Bloodthirsty evil humans invade a peaceful alien planet in a new indie movie that turns all the classic alien invasion motifs on their heads. Terra, which just had its U.S. premiere at the Tribeca Film Festival, goes from tense little alien invasion movie to war epic in mere moments. Full recap after the jump including spoilers and a new robot that should be adopted into your hearts.

Director Aristomenis Tsirbas' feature length movie was sparked from its original short (also called Terra). It begins on the planet Terra. A peaceful society of tadpole beings with large, innocent eyes and no legs inhabits a world where the atmosphere is made up of helium. The Terrians live together up high in a tree/mushroom village among flying whale-esque creatures that swim among the clouds.


Giddy, Mala, and Lt. James Stanton from Terra.
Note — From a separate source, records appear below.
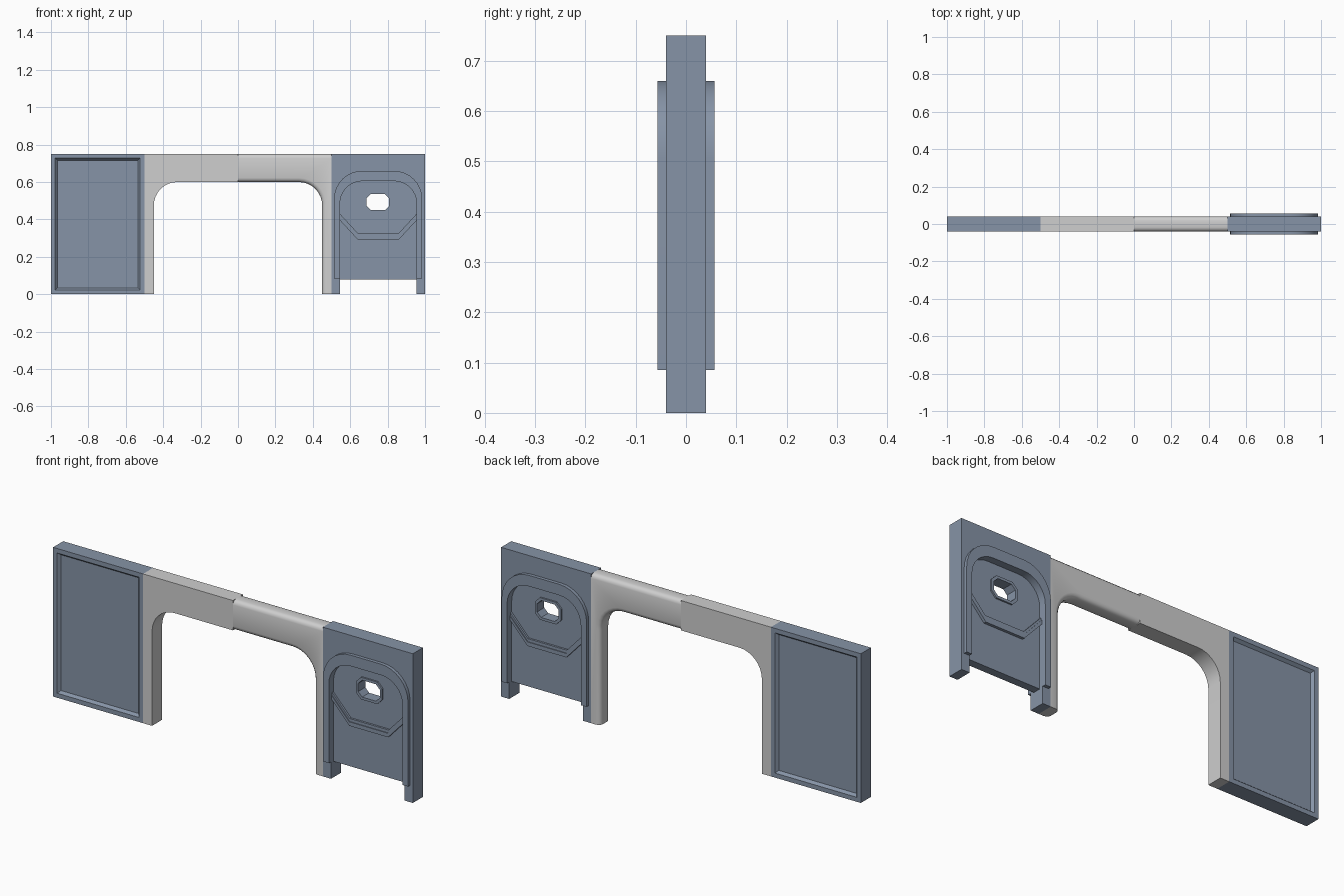
import bpy, bmesh, math

if "Cube" in bpy.data.objects:
    bpy.data.objects.remove(bpy.data.objects["Cube"])


def material(name, rgb):
    m = bpy.data.materials.new(name)
    m.diffuse_color = (*rgb, 1)
    m.use_nodes = True
    m.node_tree.nodes["Principled BSDF"].inputs["Base Color"].default_value = m.diffuse_color
    return m


BLUE = material("slate blue", (0.24, 0.295, 0.385))
GREY = material("light grey", (0.62, 0.62, 0.62))


def finish(bm, name, mat, angle=None):
    bmesh.ops.recalc_face_normals(bm, faces=bm.faces[:])
    me = bpy.data.meshes.new(name)
    bm.to_mesh(me)
    bm.free()
    me.materials.append(mat)
    ob = bpy.data.objects.new(name, me)
    bpy.context.collection.objects.link(ob)
    if angle:
        me.shade_smooth()
        me.set_sharp_from_angle(angle=math.radians(angle))
    return ob


def prism(loops, y0, y1):
    """Extrude an x-z outline (optionally followed by hole loops) along y."""
    bm = bmesh.new()
    edges = []
    for pts in loops:
        vs = [bm.verts.new((x, y0, z)) for x, z in pts]
        if len(loops) == 1:
            bm.faces.new(vs)
        else:
            edges += [bm.edges.new((vs[i - 1], vs[i])) for i in range(len(vs))]
    if edges:
        bmesh.ops.triangle_fill(bm, edges=edges, use_beauty=True)
    r = bmesh.ops.extrude_face_region(bm, geom=bm.faces[:], use_keep_orig=True)
    for v in r["geom"]:
        if isinstance(v, bmesh.types.BMVert):
            v.co.y = y1
    return bm


def arch(x0, x1, top, rad, z0, n=8):
    """Points up the left side, over rounded corners and down the right side."""
    pts = [(x0, z0)]
    for cx, a0 in ((x0 + rad, 180), (x1 - rad, 90)):
        for i in range(n + 1):
            a = math.radians(a0 - 90 * i / n)
            pts.append((cx + rad * math.cos(a), top - rad + rad * math.sin(a)))
    return pts + [(x1, z0)]


def octagon(x0, x1, z0, z1, c):
    return [(x0 + c, z0), (x1 - c, z0), (x1, z0 + c), (x1, z1 - c),
            (x1 - c, z1), (x0 + c, z1), (x0, z1 - c), (x0, z0 + c)]


# Left wall panel with sunken fields on both faces
bm = prism([[(-1, 0), (-1, 0.75), (-0.5, 0.75), (-0.5, 0)]], -0.04, 0.04)
bmesh.ops.recalc_face_normals(bm, faces=bm.faces[:])
for f in [f for f in bm.faces if abs(f.normal.y) > 0.9]:
    bmesh.ops.inset_region(bm, faces=[f], thickness=0.032)
    bmesh.ops.inset_region(bm, faces=[f], thickness=0.016, depth=-0.014)
finish(bm, "wall_panel", BLUE)

# Archway: square-edged left half, round-edged right half
curve = arch(-0.45, 0.45, 0.6, 0.125, 0)
half = len(curve) // 2
left = curve[:half] + [(0, 0.6), (0, 0.75), (-0.5, 0.75), (-0.5, 0)]
finish(prism([left], -0.04, 0.04), "square_archway", GREY, 30)

right = [(-x, z) for x, z in left]
bm = prism([right], -0.04, 0.04)


def rounded(e):
    a, b = (v.co for v in e.verts)
    at_side = any(abs(a.x - k) < 1e-4 and abs(b.x - k) < 1e-4 for k in (0, 0.5))
    at_floor = a.z < 1e-4 and b.z < 1e-4
    return abs(a.y - b.y) < 1e-4 and not at_side and not at_floor


bmesh.ops.bevel(bm, geom=[e for e in bm.edges if rounded(e)], offset=0.022,
                segments=3, profile=0.5, affect='EDGES')
finish(bm, "rounded_archway", GREY, 50)

# Door surround wall
opening = arch(0.545, 0.955, 0.605, 0.12, 0)
finish(prism([[(0.5, 0), (0.5, 0.75), (1, 0.75), (1, 0)] + opening[::-1]],
             -0.04, 0.04), "door_wall", BLUE, 30)

# Door leaf with window hole
hole = octagon(0.688, 0.808, 0.45, 0.535, 0.022)
leaf = arch(0.545, 0.955, 0.605, 0.12, 0.08)
finish(prism([leaf, hole], -0.02, 0.02), "door_leaf", BLUE)


def vee(top_edge, bottom_edge, drop=0.105):
    """Band that dips from both jambs to a level middle."""
    xs = (0.545, 0.642, 0.858, 0.955)
    up = [(x, top_edge - (drop if 0 < i < 3 else 0)) for i, x in enumerate(xs)]
    low = [(x, bottom_edge - (drop if 0 < i < 3 else 0)) for i, x in enumerate(xs)]
    return up + low[::-1]


# Raised trim on both faces
outer = arch(0.513, 0.985, 0.66, 0.152, 0.085)
inner = arch(0.545, 0.955, 0.605, 0.12, 0.085)
rim = octagon(0.675, 0.821, 0.437, 0.548, 0.028)
for side, s in (("front", -1), ("back", 1)):
    finish(prism([outer + inner[::-1]], s * 0.04, s * 0.057),
           side + "_door_frame", BLUE, 30)
    finish(prism([rim, hole], s * 0.02, s * 0.028), side + "_window_rim", BLUE)
    finish(prism([vee(0.43, 0.395)], s * 0.02, s * 0.03), side + "_door_band", BLUE)
    finish(prism([vee(0.415, 0.395)], s * 0.03, s * 0.034),
           side + "_door_band_ridge", BLUE)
Among the mushroom homes lives the main character Mala (Evan Rachel Wood), a rambunctious young lady fighting with her father, Roven (Dennis Quaid), for the freedom to do what she wants. They get into a big argument over Mala's passion for gadgetry and he worries that her tinkering will offend the gods. Moments after the big blow out, large spaceships descend upon the Terra city capturing frightened Terrians in their green tractor beams. Some citizens scream and hide while others call it, "a miracle" and willingly hover in the ships' way hoping for capture. Mala's father is taken by one of the ships (and to think they just fought, how timely!). Eager to get her father back Mala follows one downed space craft and comes face-to-tadpole with the human Lt. James Stanton (Luke Wilson). Stanton has little air and quickly passes out, looking for answers Mala sneaks him back into her village.


Stanton was accompanied by his robot companion/helper named Giddy. This endearing little orange robot scurries on all fours with jet propeller feet and a communicator tail. Giddy is by far the best character in Terra. Voiced by comedian David Cross, Giddy is the mediator between both sides and is the only one offering logic. His robot eyes beam understanding into Mala's brain and low and behold she can speak English. After figuring out how to turn her helium atmosphere into an oxygen tent for Stanton, Mala agrees to fix Stanton's ship but in exchange he must bring her to her father.
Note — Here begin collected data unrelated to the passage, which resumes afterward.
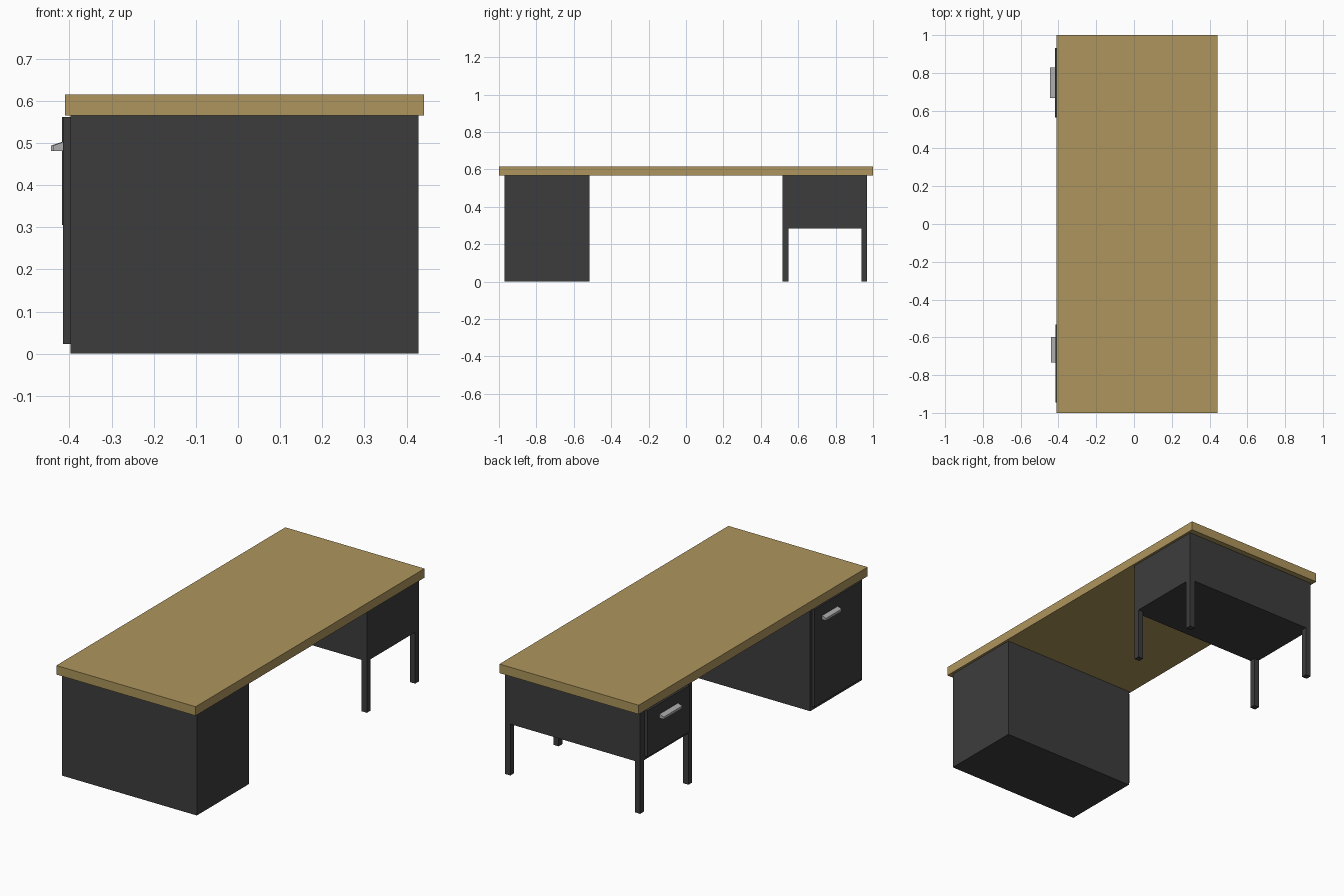
import bpy

if "Cube" in bpy.data.objects:
    bpy.data.objects.remove(bpy.data.objects["Cube"])


def material(name, r, g, b):
    m = bpy.data.materials.new(name)
    m.diffuse_color = (r, g, b, 1)
    m.use_nodes = True
    m.node_tree.nodes["Principled BSDF"].inputs["Base Color"].default_value = m.diffuse_color
    return m


WOOD = material("tan wood", 0.42, 0.30, 0.107)
DARK = material("charcoal", 0.046, 0.046, 0.046)
METAL = material("light grey metal", 0.42, 0.42, 0.42)


def prism(name, profile, y0, y1, mat):
    """Extrude an x-z profile from y0 to y1."""
    n = len(profile)
    verts = [(x, y, z) for y in (y0, y1) for x, z in profile]
    faces = [tuple(range(n)), tuple(range(2 * n - 1, n - 1, -1))]
    faces += [(i, i + n, (i + 1) % n + n, (i + 1) % n) for i in range(n)]
    mesh = bpy.data.meshes.new(name)
    mesh.from_pydata(verts, [], faces)
    mesh.materials.append(mat)
    obj = bpy.data.objects.new(name, mesh)
    bpy.context.collection.objects.link(obj)
    return obj


def box(name, x0, x1, y0, y1, z0, z1, mat):
    return prism(name, [(x0, z0), (x1, z0), (x1, z1), (x0, z1)], y0, y1, mat)


def handle(name, x_front, x_door, y0, y1):
    """Drawer pull with a sloping top."""
    prism(name, [(x_front, 0.481), (x_door, 0.481), (x_door, 0.503),
                 (x_front, 0.494)], y0, y1, METAL)


X0, X1, TOP = -0.398, 0.428, 0.566

# Desktop
box("desktop", -0.411, 0.441, -1, 1, TOP, 0.616, WOOD)

# Full-height cabinet with door and pull
box("tall_cabinet", X0, X1, -0.971, -0.517, 0, TOP, DARK)
box("tall_cabinet_door", -0.415, X0, -0.944, -0.532, 0.023, 0.562, DARK)
handle("door_handle", -0.439, -0.415, -0.733, -0.597)

# Raised drawer unit with drawer front and pull
YA, YB, LEG = 0.515, 0.969, 0.032
box("drawer_unit", X0, X1, YA, YB, 0.284, TOP, DARK)
box("drawer_front", -0.418, X0, 0.563, 0.932, 0.306, 0.562, DARK)
handle("drawer_handle", -0.444, -0.418, 0.667, 0.828)

# Four square legs flush with the drawer unit corners
for xn, x in (("front", X0), ("rear", X1 - LEG)):
    for yn, y in (("inner", YA), ("outer", YB - LEG)):
        box(f"{xn}_{yn}_leg", x, x + LEG, y, y + LEG, 0, 0.284, DARK)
During the whole getting-to-know-you scene, Stanton explains why all the dramatics about Terra. The human race used up all the resources up on Earth and then terraformed Venus and Mars. But it wasn't enough, a civil war started between the two planets and everything was destroyed. Now the refugees have to live on a run-down space ship called the Arc and travel the universe in search of a new planet. Too bad for the Terrians, because the humans are voting on whether or not they should colonize it — which would mean destruction for all life on Terra as they convert with their scary "transformer" spider machine the helium atmosphere into oxygen.

Meanwhile back on the Arc a power crazed General Hemmer (Brian Cox) declares martial law and decides it's in everyones best interest if the humans kill everyone on Terra and take it for themselves. Throwing the president in the brig, he begins preparing for the war at hand. Mala and Stanton make it back to Stanton's ship only to discover that the captured Terrians are being tortured. Cut to ridiculously overdramatic scene where Mala finds her weakend father only to have him take her human gun and turn it on his captors while locking Mala in another room. This of course leads to him blowing a hole in the wall and they all get sucked into space.
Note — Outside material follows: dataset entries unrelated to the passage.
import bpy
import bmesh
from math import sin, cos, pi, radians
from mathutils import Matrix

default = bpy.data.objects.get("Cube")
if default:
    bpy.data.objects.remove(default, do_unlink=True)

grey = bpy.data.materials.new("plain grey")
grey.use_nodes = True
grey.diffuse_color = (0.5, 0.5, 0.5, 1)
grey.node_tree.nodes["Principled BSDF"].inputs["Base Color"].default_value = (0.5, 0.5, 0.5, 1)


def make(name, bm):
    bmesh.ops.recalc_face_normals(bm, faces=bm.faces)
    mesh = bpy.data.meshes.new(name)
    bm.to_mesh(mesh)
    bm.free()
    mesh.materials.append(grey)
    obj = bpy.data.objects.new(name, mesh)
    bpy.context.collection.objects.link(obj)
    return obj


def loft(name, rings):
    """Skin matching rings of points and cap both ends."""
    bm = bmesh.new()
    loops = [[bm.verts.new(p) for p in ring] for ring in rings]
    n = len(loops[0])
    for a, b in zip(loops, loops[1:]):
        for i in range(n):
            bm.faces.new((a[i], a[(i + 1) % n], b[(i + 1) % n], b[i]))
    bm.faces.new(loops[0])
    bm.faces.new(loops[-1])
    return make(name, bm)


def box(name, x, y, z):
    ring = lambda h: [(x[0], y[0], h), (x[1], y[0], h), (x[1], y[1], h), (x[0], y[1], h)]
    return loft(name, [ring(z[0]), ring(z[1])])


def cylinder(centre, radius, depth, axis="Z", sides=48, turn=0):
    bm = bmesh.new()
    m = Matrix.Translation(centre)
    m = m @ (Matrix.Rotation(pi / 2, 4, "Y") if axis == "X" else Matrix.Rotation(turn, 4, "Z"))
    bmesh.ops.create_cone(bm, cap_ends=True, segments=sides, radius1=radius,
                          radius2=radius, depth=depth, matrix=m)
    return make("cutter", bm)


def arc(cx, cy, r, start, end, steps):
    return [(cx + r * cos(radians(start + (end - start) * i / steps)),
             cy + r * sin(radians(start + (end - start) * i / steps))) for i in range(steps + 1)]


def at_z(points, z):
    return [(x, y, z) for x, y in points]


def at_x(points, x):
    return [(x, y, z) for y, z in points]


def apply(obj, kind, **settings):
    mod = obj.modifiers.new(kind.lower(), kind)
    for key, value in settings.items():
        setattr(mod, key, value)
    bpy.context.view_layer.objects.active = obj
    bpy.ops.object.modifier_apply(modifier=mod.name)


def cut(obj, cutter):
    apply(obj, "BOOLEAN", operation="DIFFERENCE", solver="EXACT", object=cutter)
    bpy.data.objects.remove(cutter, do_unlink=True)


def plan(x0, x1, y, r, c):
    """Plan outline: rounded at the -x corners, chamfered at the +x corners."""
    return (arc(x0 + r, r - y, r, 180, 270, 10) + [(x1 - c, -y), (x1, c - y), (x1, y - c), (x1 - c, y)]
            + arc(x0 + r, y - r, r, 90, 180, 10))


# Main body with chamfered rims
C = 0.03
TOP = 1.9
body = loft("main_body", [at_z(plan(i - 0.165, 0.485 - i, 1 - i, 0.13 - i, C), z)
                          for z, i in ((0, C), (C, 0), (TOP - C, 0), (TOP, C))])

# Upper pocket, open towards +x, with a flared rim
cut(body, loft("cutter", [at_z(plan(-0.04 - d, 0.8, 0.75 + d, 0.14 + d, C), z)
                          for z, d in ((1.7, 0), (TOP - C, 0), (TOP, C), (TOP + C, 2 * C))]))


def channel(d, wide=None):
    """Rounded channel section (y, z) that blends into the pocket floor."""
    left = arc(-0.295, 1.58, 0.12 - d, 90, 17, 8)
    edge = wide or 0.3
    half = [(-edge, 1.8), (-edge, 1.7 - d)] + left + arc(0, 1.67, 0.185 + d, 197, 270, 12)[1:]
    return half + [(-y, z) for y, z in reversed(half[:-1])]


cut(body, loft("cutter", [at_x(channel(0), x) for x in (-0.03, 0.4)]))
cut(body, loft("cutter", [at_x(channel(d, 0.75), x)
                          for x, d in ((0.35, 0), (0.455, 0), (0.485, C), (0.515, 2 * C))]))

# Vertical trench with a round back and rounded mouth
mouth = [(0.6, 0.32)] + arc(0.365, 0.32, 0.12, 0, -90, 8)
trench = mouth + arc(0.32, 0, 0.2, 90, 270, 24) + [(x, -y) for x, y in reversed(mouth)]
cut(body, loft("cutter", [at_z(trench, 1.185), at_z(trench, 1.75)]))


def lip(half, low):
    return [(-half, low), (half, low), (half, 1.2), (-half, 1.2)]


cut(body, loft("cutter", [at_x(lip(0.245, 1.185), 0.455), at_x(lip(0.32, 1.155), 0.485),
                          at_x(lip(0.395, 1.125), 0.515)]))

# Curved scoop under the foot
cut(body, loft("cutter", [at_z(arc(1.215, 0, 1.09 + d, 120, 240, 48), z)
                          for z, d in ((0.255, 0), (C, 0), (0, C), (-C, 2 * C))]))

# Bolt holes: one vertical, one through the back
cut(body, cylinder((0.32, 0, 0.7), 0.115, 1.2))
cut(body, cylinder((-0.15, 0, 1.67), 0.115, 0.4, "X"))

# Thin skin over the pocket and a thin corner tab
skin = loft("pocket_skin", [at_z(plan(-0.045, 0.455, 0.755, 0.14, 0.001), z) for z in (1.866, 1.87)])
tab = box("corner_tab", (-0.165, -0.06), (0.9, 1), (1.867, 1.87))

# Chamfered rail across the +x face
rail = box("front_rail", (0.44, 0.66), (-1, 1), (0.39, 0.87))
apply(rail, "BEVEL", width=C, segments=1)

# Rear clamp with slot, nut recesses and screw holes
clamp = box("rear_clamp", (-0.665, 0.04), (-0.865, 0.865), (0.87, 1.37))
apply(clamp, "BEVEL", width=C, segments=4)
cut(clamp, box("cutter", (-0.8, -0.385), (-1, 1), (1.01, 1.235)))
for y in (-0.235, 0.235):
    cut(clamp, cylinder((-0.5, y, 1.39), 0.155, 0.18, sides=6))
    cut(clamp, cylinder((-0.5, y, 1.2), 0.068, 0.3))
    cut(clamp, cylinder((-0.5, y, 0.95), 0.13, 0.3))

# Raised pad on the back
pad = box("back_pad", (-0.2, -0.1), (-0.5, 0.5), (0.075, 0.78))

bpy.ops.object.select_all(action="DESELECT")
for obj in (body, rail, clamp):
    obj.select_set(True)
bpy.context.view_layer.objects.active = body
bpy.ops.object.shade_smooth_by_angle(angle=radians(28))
So Mala is now pissed and Stanton tries to explain to other humans that the Terrians are a peaceful people, but it falls on deaf ears. Mala almost dies...again, until Stanton orders Gibby to protect Mala and Gibby brings Mala back home. Back on her home planet the Terrians are mounting for war and reveal that they have high-end weapons after all, they were just kept secret. Next thing you know, both Mala and Stanton are loading up into their fighter ships and taking off for battle.

War is hell and a lot of computer animated characters die. In the midst of the battle the humans deposit the massive transformer on Terra's ground and begin to change the atmosphere of the planet. In a brave and completely out of left field move Stanton decides that genocide is wrong and drives his plane into the transformer Independence Day style, thus stopping the whole transformation process and saving the lives of Terrians everywhere. After Stanton's sacrifice it fast forwards to the future and you see that somehow humans and Terrians forgave each other and now humans live in their own little bio-dome on Terra with a giant statue of Stanton in the middle of their habitat.


The homes are beautiful, the flying whales are lovely, the characters are adorable, even the oddly shaped humans are likable but when the characters are thrust into all-out war it darkens the movie so much it's hard to believe the Terrians are willing to accept the humans living amongst them in the end. But it's a beautiful journey along the way. [Terra]